Early last week the Westboro Baptist Church, which has made its mark by spreading a message of hate toward the LGBT community at schools, churches and even soldiers’ funerals, announced its intentions to protest at Vassar on February 28th. The WBC’s statement not only made clear their opposition to Vassar’s acceptance of LGBT students, but also derided its academic pursuits and insulted its history as a woman’s college. All things that I, as a Vassar alum, am proud of.
Responding to the WBC, however, can be tricky. The Supreme Court ruled in 2011 that the church had the right to conduct its protests. The RAC welcomed this ruling as a reinforcement of our First Amendment rights to free speech and freedom of religion, rights that have been critical to the Jewish community’s (and the Vassar community’s) survival. Moreover, dramatic and public counter-protests are frequently what the WBC wants as it affords them publicity and gives their actions more validity.

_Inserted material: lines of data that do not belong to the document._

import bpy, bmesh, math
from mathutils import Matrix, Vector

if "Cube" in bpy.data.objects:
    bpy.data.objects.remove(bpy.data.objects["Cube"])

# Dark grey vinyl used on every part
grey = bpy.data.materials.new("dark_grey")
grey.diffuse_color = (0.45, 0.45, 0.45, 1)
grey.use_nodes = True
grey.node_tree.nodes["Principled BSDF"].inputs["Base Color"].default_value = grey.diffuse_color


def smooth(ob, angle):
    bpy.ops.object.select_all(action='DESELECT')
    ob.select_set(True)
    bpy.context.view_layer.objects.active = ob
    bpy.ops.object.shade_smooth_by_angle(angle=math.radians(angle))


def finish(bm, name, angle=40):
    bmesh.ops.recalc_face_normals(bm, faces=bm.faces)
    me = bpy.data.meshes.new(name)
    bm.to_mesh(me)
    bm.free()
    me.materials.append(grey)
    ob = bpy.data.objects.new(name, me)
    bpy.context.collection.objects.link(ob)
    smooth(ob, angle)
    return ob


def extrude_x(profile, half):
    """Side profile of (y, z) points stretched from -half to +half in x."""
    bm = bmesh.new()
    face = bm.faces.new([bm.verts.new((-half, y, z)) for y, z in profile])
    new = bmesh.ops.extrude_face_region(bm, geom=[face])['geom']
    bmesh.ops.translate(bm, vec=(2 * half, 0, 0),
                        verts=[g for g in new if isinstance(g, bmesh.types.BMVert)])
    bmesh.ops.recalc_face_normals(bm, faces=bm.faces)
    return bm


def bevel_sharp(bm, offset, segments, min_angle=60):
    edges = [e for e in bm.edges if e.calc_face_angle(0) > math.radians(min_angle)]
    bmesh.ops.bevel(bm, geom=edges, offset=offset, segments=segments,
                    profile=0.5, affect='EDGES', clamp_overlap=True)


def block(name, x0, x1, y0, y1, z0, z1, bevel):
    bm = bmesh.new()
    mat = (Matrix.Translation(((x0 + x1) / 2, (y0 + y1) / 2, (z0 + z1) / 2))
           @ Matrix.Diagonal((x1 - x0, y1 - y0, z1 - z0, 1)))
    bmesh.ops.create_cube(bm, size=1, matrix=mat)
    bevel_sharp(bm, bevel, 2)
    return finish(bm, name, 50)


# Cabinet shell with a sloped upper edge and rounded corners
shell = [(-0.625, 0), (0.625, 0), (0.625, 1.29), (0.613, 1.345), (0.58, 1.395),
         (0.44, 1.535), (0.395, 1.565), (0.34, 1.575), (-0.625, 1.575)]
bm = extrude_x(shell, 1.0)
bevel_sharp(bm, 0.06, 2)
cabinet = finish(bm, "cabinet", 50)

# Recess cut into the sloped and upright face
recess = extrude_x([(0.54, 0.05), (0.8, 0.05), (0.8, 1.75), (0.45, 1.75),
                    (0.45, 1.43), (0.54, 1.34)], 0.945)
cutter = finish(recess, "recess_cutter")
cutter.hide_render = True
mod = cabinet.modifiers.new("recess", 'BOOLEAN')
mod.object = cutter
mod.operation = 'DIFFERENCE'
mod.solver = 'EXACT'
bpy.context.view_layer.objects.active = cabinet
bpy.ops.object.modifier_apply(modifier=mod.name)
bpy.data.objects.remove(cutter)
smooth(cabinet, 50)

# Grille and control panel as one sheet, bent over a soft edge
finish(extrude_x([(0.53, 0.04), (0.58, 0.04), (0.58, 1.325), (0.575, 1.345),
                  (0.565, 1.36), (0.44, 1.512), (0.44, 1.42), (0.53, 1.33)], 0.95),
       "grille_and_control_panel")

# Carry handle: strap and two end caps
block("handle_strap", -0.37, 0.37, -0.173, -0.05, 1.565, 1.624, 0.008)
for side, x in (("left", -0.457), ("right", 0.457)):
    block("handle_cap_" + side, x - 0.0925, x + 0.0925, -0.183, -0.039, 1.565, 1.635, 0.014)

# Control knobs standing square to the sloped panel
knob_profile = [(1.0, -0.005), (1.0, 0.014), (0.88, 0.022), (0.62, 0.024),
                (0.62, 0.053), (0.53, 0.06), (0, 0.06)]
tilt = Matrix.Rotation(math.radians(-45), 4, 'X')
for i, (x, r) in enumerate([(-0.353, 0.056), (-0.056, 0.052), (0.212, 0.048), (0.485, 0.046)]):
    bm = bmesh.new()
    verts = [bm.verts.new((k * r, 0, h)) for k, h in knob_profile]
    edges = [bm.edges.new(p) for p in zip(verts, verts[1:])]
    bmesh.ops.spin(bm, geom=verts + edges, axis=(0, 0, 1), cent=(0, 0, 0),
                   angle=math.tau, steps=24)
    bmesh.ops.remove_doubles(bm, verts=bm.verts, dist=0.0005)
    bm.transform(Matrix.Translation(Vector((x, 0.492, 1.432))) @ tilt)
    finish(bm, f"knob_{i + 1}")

However the Vassar community’s response, I believe, has been remarkably meaningful and productive. A coalition of concerned students, staff, faculty and administration formed to help coordinate a response; currently they are planning community discussions, reaching out to the students at the nearby West Point Military Academy (WBC will protesting Norman Schwarzkopf’s funeral on the same day), and coordinating a counter-effort fundraiser. The leadership of this coalition hopes to take this coalition – now formally DoSomethingVC – and this method of organizing into the future in order to ensure proactive responses to issues confronting the community.
The Vassar community set out to raise $100 dollars for a LGBT rights group for each of the forty-five minutes the WBC plans to protest. As of today they had raised over $80,000 (nearly $2,000 per minute) for The Trevor Project, a crisis intervention and suicide prevention group focused on LGBT youth (and a coalition partner of the RAC’s). Contributors include everyone from students and faculty, to the acting president of the college to alumna, to trustee Lisa Kudrow. Most of the donations have been small, ten to twenty-five dollars. Building off of this initial fundraising success, the coalition has decided to start fundraising for the local chapter of GLSEN and the Ali Forney Center, an anti-homelessness group that focuses on LGBT youth in New York City.

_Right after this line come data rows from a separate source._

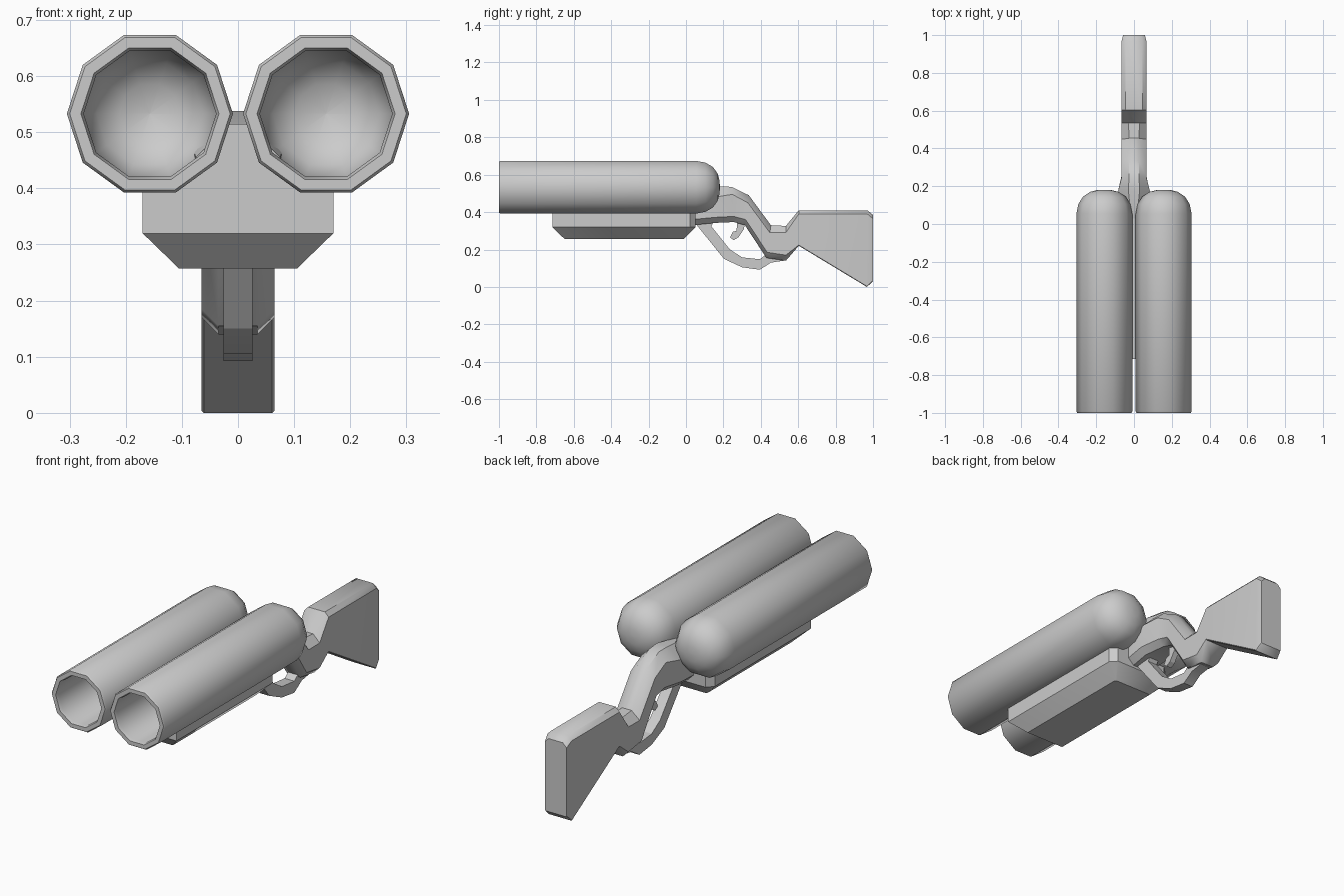
import bpy, bmesh
from math import cos, sin, pi, radians

if "Cube" in bpy.data.objects:
    bpy.data.objects.remove(bpy.data.objects["Cube"])


def finish(name, bm, angle=40):
    """Turn a bmesh into a named, smooth-by-angle object."""
    bmesh.ops.remove_doubles(bm, verts=bm.verts, dist=1e-5)
    bmesh.ops.recalc_face_normals(bm, faces=bm.faces)
    me = bpy.data.meshes.new(name)
    bm.to_mesh(me)
    bm.free()
    ob = bpy.data.objects.new(name, me)
    bpy.context.collection.objects.link(ob)
    bpy.ops.object.select_all(action='DESELECT')
    bpy.context.view_layer.objects.active = ob
    ob.select_set(True)
    bpy.ops.object.shade_smooth_by_angle(angle=radians(angle))
    return ob


def loft(name, rings, cap=True, angle=40):
    """Skin a row of equal-length closed rings."""
    bm = bmesh.new()
    vr = [[bm.verts.new(p) for p in r] for r in rings]
    n = len(vr[0])
    for a, b in zip(vr, vr[1:]):
        for i in range(n):
            j = (i + 1) % n
            bm.faces.new((a[i], a[j], b[j], b[i]))
    if cap:
        bm.faces.new(vr[0])
        bm.faces.new(vr[-1])
    return finish(name, bm, angle)


def plate(name, outline, hw):
    """Side outline (y, z) given thickness across x."""
    return loft(name, [[(x, y, z) for y, z in outline] for x in (-hw, hw)], angle=25)


# Barrels: ten-sided hollow tubes with domed rear ends
R, SIDES, CZ = 0.148, 10, 0.533
profile = [(0.0, 0.14), (0.055, 0.13), (0.095, 0.10), (0.118, 0.05),
           (0.118, -0.985), (0.123, -1.0), (0.143, -1.0), (R, -0.993),
           (R, 0.055), (0.138, 0.105), (0.113, 0.145), (0.075, 0.17), (0.035, 0.18), (0.0, 0.181)]
for side, cx in (("left", -0.157), ("right", 0.157)):
    rings = []
    for r, y in profile:
        r = max(r, 0.0005)
        rings.append([(cx + r * cos(2 * pi * i / SIDES), y, CZ + r * sin(2 * pi * i / SIDES))
                      for i in range(SIDES)])
    loft("barrel_" + side, rings)

# Fore-end: block with chamfered base and a ridge rising between the barrels
levels = [(0.105, -0.65, -0.01, 0.257), (0.17, -0.715, 0.052, 0.32), (0.17, -0.715, 0.052, 0.402),
          (0.115, -0.715, 0.052, 0.402), (0.046, -0.715, 0.052, 0.45), (0.02, -0.715, 0.052, 0.515)]
rings = []
for hw, y0, y1, z in levels:
    c = 0.03 if 0.3 < z < 0.41 and hw > 0.15 else 0.008
    rings.append([(-hw, y0, z), (hw, y0, z), (hw, y1 - c, z), (hw - c, y1, z),
                  (-hw + c, y1, z), (-hw, y1 - c, z)])
loft("fore_end", rings)

# Stock: rows of top (y, z), bottom (y, z), half width, top chamfer, bottom chamfer
sections = [
    (0.03, 0.515, 0.03, 0.33, 0.075, 0.06, 0.03),
    (0.18, 0.538, 0.15, 0.342, 0.085, 0.055, 0.03),
    (0.245, 0.535, 0.256, 0.347, 0.066, 0.04, 0.03),
    (0.336, 0.49, 0.315, 0.33, 0.065, 0.04, 0.03),
    (0.454, 0.33, 0.43, 0.155, 0.065, 0.04, 0.03),
    (0.534, 0.326, 0.534, 0.14, 0.065, 0.035, 0.03),
    (0.603, 0.41, 0.603, 0.22, 0.065, 0.02, 0.004),
    (0.97, 0.41, 0.967, 0.0, 0.065, 0.02, 0.004),
    (1.0, 0.385, 1.0, 0.03, 0.058, 0.02, 0.004)]
rings = []
for ty, tz, by, bz, w, ct, cb in sections:
    h = tz - bz
    half = []
    for x, drop in ((w - cb, h), (w, h - cb), (w, ct), (w - ct, 0)):
        t = drop / h
        half.append((x, ty + (by - ty) * t, tz - drop))
    rings.append(half + [(-x, y, z) for x, y, z in reversed(half)])
loft("stock", rings)

# Trigger guard: curved strap from fore-end to grip
outer = [(0.05, 0.34), (0.203, 0.15), (0.3, 0.105), (0.395, 0.092), (0.454, 0.13), (0.52, 0.14)]
inner = [(0.52, 0.2), (0.43, 0.175), (0.395, 0.148), (0.3, 0.158), (0.235, 0.2), (0.135, 0.325), (0.15, 0.35)]
plate("trigger_guard", outer + inner, 0.026)

# Trigger
plate("trigger", [(0.275, 0.36), (0.315, 0.35), (0.31, 0.31), (0.28, 0.265), (0.255, 0.25),
                  (0.235, 0.265), (0.25, 0.295), (0.27, 0.3)], 0.014)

The Religious Action Center has produced a guide for addressing visits from the Westboro Baptist Church. Vassar’s response is emblematic of the productive communal discussion, show of support for the LGBT community and counter-fundraising that we encourage in our communities. I commend my friends and colleagues still at Vassar on their work and am proud to see that the rosy dawn of enlightenment still manages to outshine our sometimes grey world.